▶ **Assignment**
What lines below include the word "absarc"? Copy each one.

▶ **Data records**
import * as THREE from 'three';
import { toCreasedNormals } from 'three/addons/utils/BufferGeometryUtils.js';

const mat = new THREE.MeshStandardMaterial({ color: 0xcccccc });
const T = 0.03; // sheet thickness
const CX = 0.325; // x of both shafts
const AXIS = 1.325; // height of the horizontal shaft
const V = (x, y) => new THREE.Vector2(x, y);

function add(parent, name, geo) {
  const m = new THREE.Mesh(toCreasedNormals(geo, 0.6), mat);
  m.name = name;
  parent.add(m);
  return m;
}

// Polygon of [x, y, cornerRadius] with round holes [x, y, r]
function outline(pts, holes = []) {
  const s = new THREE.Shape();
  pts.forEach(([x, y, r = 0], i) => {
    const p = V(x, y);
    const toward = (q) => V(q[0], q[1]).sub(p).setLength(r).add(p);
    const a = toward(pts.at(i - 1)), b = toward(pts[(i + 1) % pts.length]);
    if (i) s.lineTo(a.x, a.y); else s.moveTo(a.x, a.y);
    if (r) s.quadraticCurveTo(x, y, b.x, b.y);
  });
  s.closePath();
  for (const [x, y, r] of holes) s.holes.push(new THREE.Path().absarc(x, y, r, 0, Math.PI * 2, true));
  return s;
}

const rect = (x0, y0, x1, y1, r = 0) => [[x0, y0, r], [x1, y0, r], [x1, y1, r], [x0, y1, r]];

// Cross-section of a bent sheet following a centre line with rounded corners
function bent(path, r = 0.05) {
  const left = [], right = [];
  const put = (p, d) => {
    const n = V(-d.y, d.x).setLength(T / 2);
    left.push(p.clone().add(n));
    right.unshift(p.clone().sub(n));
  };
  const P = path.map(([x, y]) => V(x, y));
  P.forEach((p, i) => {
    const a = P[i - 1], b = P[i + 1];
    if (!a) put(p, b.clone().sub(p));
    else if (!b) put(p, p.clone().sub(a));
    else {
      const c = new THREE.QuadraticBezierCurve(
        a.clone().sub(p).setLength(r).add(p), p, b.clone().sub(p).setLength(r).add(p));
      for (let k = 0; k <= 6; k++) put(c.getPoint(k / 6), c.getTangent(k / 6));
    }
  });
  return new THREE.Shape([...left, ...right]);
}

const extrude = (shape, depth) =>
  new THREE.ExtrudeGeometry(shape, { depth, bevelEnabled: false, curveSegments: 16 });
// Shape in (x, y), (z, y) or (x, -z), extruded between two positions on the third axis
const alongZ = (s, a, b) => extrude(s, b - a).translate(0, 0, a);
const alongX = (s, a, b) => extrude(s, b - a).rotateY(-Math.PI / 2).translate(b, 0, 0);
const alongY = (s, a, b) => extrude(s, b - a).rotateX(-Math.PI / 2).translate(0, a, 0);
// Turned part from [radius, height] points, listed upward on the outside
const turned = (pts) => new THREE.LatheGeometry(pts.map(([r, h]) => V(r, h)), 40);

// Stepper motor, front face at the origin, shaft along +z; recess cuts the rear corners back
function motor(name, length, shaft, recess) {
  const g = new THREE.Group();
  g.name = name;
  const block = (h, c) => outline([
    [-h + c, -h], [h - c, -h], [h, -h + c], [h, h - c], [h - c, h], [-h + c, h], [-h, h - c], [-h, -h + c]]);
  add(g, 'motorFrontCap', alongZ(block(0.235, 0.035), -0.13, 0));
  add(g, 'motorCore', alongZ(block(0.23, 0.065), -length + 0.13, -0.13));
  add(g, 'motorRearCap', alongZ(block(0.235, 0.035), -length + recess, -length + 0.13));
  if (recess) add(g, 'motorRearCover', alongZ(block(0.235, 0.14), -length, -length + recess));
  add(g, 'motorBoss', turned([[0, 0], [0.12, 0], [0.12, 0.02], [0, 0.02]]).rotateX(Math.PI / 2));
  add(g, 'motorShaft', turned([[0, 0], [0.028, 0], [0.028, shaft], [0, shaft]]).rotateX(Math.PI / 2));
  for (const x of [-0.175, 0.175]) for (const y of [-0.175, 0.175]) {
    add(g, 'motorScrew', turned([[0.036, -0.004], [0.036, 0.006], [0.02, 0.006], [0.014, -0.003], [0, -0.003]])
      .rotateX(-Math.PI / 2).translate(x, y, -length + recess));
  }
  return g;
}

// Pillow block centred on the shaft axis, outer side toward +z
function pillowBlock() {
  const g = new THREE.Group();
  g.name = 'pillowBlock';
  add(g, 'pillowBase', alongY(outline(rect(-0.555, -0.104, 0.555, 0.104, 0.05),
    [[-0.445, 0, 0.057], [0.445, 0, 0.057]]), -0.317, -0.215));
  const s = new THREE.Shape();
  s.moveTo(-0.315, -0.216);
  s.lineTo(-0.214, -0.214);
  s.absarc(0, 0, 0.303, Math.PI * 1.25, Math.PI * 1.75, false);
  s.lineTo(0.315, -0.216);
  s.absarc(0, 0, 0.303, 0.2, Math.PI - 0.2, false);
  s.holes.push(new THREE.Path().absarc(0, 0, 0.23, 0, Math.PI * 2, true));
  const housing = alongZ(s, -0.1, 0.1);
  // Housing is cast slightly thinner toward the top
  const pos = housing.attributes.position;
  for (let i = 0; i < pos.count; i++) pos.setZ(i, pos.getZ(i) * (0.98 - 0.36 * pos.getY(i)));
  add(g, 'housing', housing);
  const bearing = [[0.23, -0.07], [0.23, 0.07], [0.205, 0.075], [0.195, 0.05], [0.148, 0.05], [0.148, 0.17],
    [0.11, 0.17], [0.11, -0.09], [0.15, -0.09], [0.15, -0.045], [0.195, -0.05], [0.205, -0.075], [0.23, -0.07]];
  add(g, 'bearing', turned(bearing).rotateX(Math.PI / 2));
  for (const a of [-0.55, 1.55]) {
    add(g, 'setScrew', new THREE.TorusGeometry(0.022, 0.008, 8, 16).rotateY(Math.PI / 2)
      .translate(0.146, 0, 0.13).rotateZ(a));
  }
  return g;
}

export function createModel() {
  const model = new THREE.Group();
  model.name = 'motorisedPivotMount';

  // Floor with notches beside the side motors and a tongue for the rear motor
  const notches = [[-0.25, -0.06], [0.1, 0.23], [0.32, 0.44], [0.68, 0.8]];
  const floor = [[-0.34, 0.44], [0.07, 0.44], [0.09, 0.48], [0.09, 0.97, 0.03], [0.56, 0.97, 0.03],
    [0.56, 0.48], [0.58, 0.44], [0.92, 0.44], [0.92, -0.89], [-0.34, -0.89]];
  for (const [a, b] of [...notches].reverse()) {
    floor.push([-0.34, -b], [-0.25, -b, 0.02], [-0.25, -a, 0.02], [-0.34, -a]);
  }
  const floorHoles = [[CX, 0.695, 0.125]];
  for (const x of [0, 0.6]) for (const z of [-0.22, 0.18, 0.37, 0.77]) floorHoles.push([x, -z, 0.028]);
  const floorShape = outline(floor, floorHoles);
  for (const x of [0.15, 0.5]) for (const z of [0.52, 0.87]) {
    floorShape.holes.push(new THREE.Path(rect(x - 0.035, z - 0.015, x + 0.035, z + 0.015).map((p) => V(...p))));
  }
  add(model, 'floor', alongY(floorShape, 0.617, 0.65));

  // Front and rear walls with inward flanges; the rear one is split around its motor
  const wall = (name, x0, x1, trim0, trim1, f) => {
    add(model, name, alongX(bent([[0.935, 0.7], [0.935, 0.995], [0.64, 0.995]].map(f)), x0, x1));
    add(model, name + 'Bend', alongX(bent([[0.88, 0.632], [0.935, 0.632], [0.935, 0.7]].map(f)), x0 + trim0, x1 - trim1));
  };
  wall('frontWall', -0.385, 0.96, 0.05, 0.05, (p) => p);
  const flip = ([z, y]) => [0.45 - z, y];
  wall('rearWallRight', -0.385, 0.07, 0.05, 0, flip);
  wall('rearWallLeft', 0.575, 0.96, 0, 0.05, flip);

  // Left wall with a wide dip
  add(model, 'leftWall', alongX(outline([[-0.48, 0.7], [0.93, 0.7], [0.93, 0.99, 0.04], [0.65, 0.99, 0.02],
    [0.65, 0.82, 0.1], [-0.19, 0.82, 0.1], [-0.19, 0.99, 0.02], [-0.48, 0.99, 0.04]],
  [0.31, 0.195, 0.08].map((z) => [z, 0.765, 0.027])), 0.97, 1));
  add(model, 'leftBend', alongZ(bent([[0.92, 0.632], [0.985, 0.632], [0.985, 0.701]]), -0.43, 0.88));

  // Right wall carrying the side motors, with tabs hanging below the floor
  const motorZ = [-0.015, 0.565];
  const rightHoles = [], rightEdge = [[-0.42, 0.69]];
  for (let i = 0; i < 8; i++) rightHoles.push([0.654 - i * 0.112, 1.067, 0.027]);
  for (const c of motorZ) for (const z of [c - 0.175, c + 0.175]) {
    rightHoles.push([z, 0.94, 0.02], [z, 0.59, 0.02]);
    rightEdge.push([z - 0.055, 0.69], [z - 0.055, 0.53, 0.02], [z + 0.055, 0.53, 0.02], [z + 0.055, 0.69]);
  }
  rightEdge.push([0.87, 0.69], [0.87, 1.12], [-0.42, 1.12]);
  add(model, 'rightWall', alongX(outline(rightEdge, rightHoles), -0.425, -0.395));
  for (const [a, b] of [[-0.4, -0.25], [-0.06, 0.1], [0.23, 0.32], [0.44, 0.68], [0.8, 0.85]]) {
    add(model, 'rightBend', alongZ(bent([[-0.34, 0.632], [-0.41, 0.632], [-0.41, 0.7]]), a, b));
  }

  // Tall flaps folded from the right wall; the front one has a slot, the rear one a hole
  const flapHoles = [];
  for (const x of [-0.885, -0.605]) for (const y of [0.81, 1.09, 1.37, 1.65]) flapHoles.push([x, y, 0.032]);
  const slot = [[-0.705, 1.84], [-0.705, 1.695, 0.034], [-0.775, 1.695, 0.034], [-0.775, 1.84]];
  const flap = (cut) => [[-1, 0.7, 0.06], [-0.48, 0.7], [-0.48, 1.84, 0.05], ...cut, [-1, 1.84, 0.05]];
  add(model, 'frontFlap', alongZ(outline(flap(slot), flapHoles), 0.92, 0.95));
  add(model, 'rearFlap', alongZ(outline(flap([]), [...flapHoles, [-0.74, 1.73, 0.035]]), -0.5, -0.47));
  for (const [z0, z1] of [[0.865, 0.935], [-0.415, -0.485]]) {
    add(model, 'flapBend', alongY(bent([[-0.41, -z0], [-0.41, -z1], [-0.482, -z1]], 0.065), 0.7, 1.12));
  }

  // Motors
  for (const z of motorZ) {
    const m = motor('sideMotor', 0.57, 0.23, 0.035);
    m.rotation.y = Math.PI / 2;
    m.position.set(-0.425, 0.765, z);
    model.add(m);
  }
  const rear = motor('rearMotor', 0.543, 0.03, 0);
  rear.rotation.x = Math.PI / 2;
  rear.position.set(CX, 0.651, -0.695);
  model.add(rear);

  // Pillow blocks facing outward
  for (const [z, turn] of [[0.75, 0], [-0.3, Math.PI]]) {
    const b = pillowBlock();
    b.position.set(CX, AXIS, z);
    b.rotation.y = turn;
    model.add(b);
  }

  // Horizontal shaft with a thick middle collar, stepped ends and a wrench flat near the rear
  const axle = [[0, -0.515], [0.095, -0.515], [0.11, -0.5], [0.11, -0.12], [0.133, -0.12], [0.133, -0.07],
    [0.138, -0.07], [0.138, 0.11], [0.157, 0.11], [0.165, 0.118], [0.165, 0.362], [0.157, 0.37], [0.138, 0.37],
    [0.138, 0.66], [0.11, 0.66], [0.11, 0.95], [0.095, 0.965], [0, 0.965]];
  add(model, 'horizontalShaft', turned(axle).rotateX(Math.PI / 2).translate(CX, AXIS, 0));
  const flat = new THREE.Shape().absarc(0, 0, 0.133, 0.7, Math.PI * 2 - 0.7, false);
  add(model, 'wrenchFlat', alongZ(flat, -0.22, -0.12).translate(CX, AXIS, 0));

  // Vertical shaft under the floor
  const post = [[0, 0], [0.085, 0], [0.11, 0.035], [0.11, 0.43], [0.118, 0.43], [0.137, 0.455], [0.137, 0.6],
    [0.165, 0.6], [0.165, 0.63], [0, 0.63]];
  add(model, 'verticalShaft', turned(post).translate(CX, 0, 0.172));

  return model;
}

▶ **Exercise output**
  for (const [x, y, r] of holes) s.holes.push(new THREE.Path().absarc(x, y, r, 0, Math.PI * 2, true));
  s.absarc(0, 0, 0.303, Math.PI * 1.25, Math.PI * 1.75, false);
  s.absarc(0, 0, 0.303, 0.2, Math.PI - 0.2, false);
  s.holes.push(new THREE.Path().absarc(0, 0, 0.23, 0, Math.PI * 2, true));
  const flat = new THREE.Shape().absarc(0, 0, 0.133, 0.7, Math.PI * 2 - 0.7, false);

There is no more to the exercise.